High-dose chemotherapy with autologous stem-cell rescue in patients with recurrent and high-risk pediatric brain tumors.

Journal Article (Journal Article)

PURPOSE: We treated 49 patients with recurrent or poor-prognosis CNS malignancies with high-dose chemotherapy regimens followed by autologous marrow rescue with or without peripheral-blood stem-cell augmentation to determine the toxicity of and event-free survival after these regimens. PATIENTS AND METHODS: Nineteen patients had medulloblastomas, 12 had glial tumors, seven had pineoblastomas, five had ependymomas, three had primitive neuroectodermal tumors, two had germ cell tumors, and one had fibrosarcoma. Thirty-seven received chemotherapy with cyclophosphamide 1.5 g/m2 daily x 4 and melphalan 25 to 60 mg/m2 daily x 3. Nine received busulfan 37.5 mg/m2 every 6 hours x 16 and melphalan 180 mg/m2 (n = 7) or 140 mg/m2 (n = 2). Three received carboplatin 700 mg/m2/d on days -7, -5, and -3 and etoposide 500 mg/m2/d on days -6, -4, and -2. All patients received standard supportive care. RESULTS: Eighteen of 49 patients survive event-free 22+ to 55+ months (median, 33+) after transplantation, including nine of 16 treated before recurrence and nine of 33 treated after recurrence. There was one transplant-related death from pulmonary aspergillosis. Of five patients assessable for disease response, one had a partial remission (2 months), one has had stable disease (55+ months), and three showed progression 2, 5, and 8 months after transplantation. CONCLUSION: The toxicity of these regimens was tolerable. Certain patients with high-risk CNS malignancies may benefit from such a treatment approach.

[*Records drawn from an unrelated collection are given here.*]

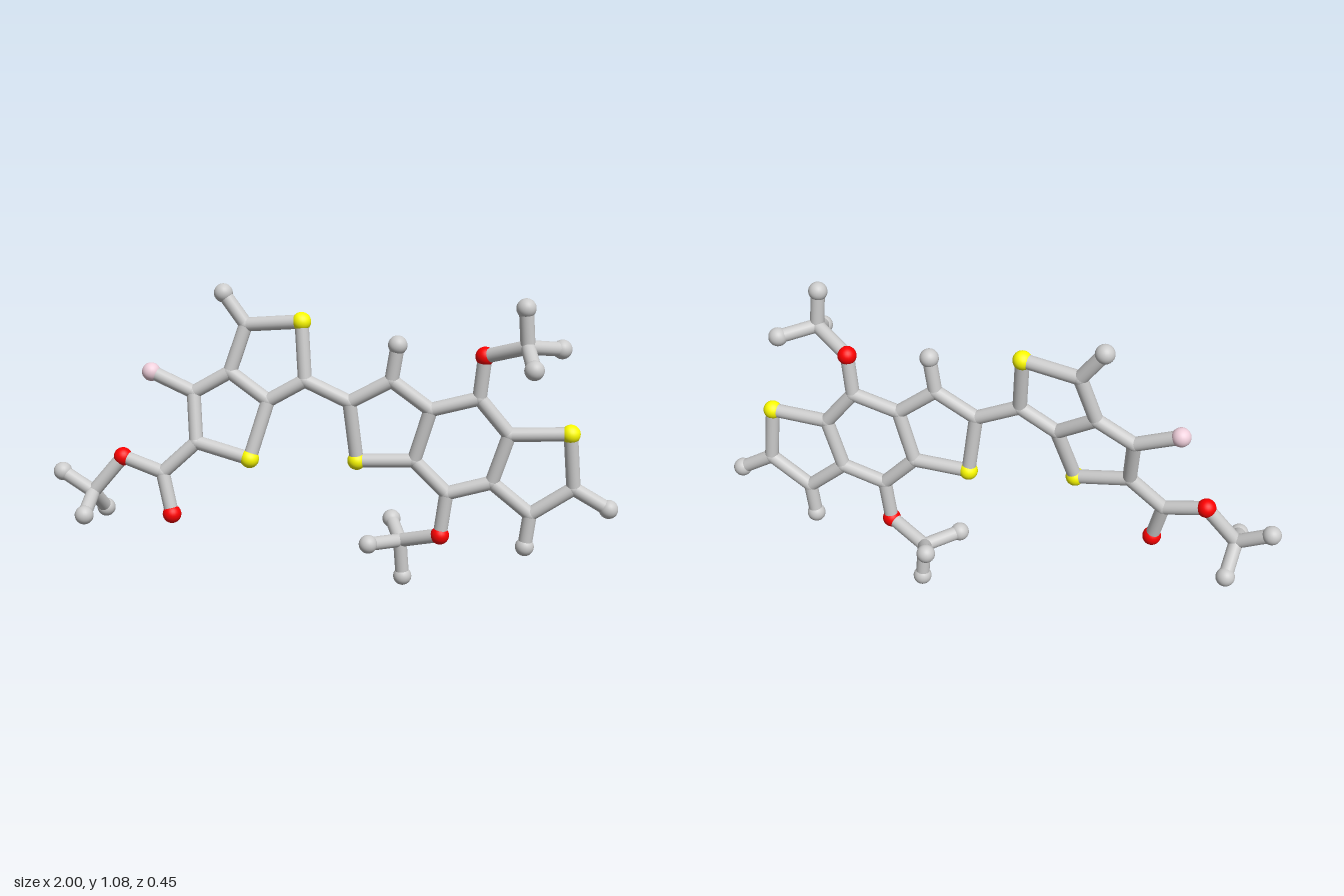
import * as THREE from 'three';

const BOND_R = 0.0245;
const BALL_R = 0.033;

// Joints of the frame: name: [kind, x, y, z]; c = plain joint, h = grey tip, s / o / f = coloured ball
const ATOMS = {
  // left fused pair of five-sided rings
  s1: ['s', -0.10, 0.965, -0.04], a1: ['c', -0.30, 0.945, -0.068],
  a2: ['c', -0.355, 0.78, -0.045], a3: ['c', -0.215, 0.69, -0.01], a4: ['c', -0.085, 0.765, -0.01],
  a5: ['c', -0.485, 0.705, -0.04], a6: ['c', -0.47, 0.535, 0.005], s2: ['s', -0.275, 0.49, 0.033],
  h1: ['h', -0.38, 1.052, -0.08], f1: ['f', -0.64, 0.77, -0.057],
  // left side branch
  b1: ['c', -0.59, 0.425, 0.022], o1: ['o', -0.555, 0.28, 0.046], o2: ['o', -0.74, 0.47, -0.005],
  b2: ['c', -0.85, 0.34, 0.01], h2: ['h', -0.967, 0.405, -0.012],
  h3: ['h', -0.833, 0.253, -0.082], h4: ['h', -0.85, 0.29, 0.13],
};
// right run of three rings
Object.assign(ATOMS, {
  d1: ['c', 0.07, 0.695, -0.005], d2: ['c', 0.215, 0.775, -0.003], d3: ['c', 0.35, 0.675, -0.01],
  d4: ['c', 0.295, 0.49, -0.018], s3: ['s', 0.095, 0.482, -0.02], h5: ['h', 0.235, 0.90, 0.002],
  d5: ['c', 0.515, 0.72, -0.01], d6: ['c', 0.62, 0.595, -0.014], d7: ['c', 0.565, 0.42, -0.02],
  d8: ['c', 0.41, 0.375, -0.02], s4: ['s', 0.827, 0.605, -0.01], d9: ['c', 0.845, 0.41, -0.02],
  d10: ['c', 0.70, 0.31, -0.022], h6: ['h', 0.967, 0.34, -0.02], h7: ['h', 0.686, 0.19, -0.023],
  // upper side branch
  o3: ['o', 0.53, 0.868, -0.003], e1: ['c', 0.67, 0.92, 0.083],
  h8: ['h', 0.66, 1.05, 0.09], h9: ['h', 0.785, 0.90, 0.003], h10: ['h', 0.692, 0.865, 0.19],
  // lower side branch
  o4: ['o', 0.39, 0.22, -0.02], e2: ['c', 0.245, 0.172, -0.085],
  h11: ['h', 0.14, 0.185, 0.01], h12: ['h', 0.255, 0.035, -0.09], h13: ['h', 0.205, 0.218, -0.19],
});

// Chains of joints linked by rods
const CHAINS = {
  leftRings: ['a4 s1 a1 a2 a3 a4', 'a2 a5 a6 s2 a3', 'a1 h1', 'a5 f1'],
  leftBranch: ['a6 b1 o2 b2 h2', 'b1 o1', 'b2 h3', 'b2 h4'],
  bridge: ['a4 d1'],
  rightRings: ['d1 d2 d3 d4 s3 d1', 'd3 d5 d6 d7 d8 d4', 'd6 s4 d9 d10 d7', 'd2 h5', 'd9 h6', 'd10 h7'],
  upperBranch: ['d5 o3 e1 h8', 'e1 h9', 'e1 h10'],
  lowerBranch: ['d8 o4 e2 h11', 'e2 h12', 'e2 h13'],
};

const KINDS = {
  c: { name: 'joint', color: 0xcccccc, r: BOND_R + 0.001 },
  h: { name: 'tipBall', color: 0xcccccc, r: BALL_R },
  s: { name: 'yellowBall', color: 0xffff00, r: BALL_R },
  o: { name: 'redBall', color: 0xff0000, r: BALL_R },
  f: { name: 'pinkBall', color: 0xf0d0dc, r: BALL_R },
};

export function createModel() {
  const model = new THREE.Group();
  model.name = 'ballAndRodModel';
  const rodMat = new THREE.MeshStandardMaterial({ color: 0xcccccc });
  const rodGeo = new THREE.CylinderGeometry(BOND_R, BOND_R, 1, 20, 1, true);
  for (const kind of Object.values(KINDS)) {
    kind.geo = new THREE.SphereGeometry(kind.r, 24, 16);
    kind.mat = new THREE.MeshStandardMaterial({ color: kind.color });
  }
  const place = (id) => new THREE.Vector3(...ATOMS[id].slice(1));
  const up = new THREE.Vector3(0, 1, 0);

  // Rods, grouped by region
  for (const [part, chains] of Object.entries(CHAINS)) {
    const group = new THREE.Group();
    group.name = part;
    for (const chain of chains) {
      const ids = chain.split(' ');
      for (let i = 1; i < ids.length; i++) {
        const a = place(ids[i - 1]), b = place(ids[i]);
        const dir = b.clone().sub(a);
        const rod = new THREE.Mesh(rodGeo, rodMat);
        rod.name = 'rod';
        rod.scale.y = dir.length();
        rod.position.copy(a).add(b).multiplyScalar(0.5);
        rod.quaternion.setFromUnitVectors(up, dir.normalize());
        group.add(rod);
      }
    }
    model.add(group);
  }

  // Balls and rounded joints
  const balls = new THREE.Group();
  balls.name = 'balls';
  for (const id of Object.keys(ATOMS)) {
    const kind = KINDS[ATOMS[id][0]];
    const ball = new THREE.Mesh(kind.geo, kind.mat);
    ball.name = kind.name;
    ball.position.copy(place(id));
    balls.add(ball);
  }
  model.add(balls);
  return model;
}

Subsequent trials should attempt to determine which patients are most likely to benefit from high-dose chemotherapy with autologous stem-cell rescue.

Full Text

Duke Authors

Cited Authors

  • Graham, ML; Herndon, JE; Casey, JR; Chaffee, S; Ciocci, GH; Krischer, JP; Kurtzberg, J; Laughlin, MJ; Longee, DC; Olson, JF; Paleologus, N; Pennington, CN; Friedman, HS

Published Date

  • May 1997

Published In

Volume / Issue

  • 15 / 5

Start / End Page

  • 1814 - 1823

PubMed ID

  • 9164190

International Standard Serial Number (ISSN)

  • 0732-183X

Digital Object Identifier (DOI)

  • 10.1200/JCO.1997.15.5.1814


  • eng

Conference Location

  • United States